■ **What needs to be done**:
Whenever the word "inner" appears in a line of the listing, copy that line.

■ **Input material**:
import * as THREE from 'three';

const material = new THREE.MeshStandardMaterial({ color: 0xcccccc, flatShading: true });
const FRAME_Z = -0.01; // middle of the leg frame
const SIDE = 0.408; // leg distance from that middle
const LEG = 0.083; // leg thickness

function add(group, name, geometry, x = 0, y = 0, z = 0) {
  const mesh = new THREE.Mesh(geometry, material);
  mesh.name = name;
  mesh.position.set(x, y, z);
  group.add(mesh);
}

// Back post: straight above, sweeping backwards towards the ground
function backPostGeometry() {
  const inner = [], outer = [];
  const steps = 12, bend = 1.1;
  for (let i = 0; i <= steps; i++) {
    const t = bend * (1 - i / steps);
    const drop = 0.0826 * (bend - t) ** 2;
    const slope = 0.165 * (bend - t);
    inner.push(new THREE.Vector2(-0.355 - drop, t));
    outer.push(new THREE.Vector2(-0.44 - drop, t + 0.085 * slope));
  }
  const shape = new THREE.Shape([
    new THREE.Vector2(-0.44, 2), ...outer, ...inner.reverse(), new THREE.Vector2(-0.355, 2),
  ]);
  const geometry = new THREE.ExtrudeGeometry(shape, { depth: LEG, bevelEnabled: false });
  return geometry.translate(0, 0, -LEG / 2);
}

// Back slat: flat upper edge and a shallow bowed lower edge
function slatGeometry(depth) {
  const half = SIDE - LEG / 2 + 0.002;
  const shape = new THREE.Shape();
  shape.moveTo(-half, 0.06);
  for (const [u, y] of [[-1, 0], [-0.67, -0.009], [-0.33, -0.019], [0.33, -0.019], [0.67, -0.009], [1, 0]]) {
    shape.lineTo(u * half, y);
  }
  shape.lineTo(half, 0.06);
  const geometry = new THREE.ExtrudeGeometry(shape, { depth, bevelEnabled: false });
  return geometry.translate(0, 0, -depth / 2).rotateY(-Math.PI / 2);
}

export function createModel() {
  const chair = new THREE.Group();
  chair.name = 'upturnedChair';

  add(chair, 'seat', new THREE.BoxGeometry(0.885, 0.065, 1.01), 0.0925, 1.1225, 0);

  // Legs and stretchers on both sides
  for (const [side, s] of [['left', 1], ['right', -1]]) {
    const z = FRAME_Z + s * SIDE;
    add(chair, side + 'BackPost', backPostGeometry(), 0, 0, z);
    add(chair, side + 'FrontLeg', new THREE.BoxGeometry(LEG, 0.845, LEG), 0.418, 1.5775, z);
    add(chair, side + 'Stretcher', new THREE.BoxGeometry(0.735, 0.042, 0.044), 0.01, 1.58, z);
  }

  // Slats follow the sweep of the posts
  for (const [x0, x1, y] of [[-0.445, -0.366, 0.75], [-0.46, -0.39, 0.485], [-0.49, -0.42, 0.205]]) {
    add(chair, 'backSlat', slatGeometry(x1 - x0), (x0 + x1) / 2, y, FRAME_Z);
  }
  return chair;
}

■ **Answer**:
  const inner = [], outer = [];
    inner.push(new THREE.Vector2(-0.355 - drop, t));
    new THREE.Vector2(-0.44, 2), ...outer, ...inner.reverse(), new THREE.Vector2(-0.355, 2),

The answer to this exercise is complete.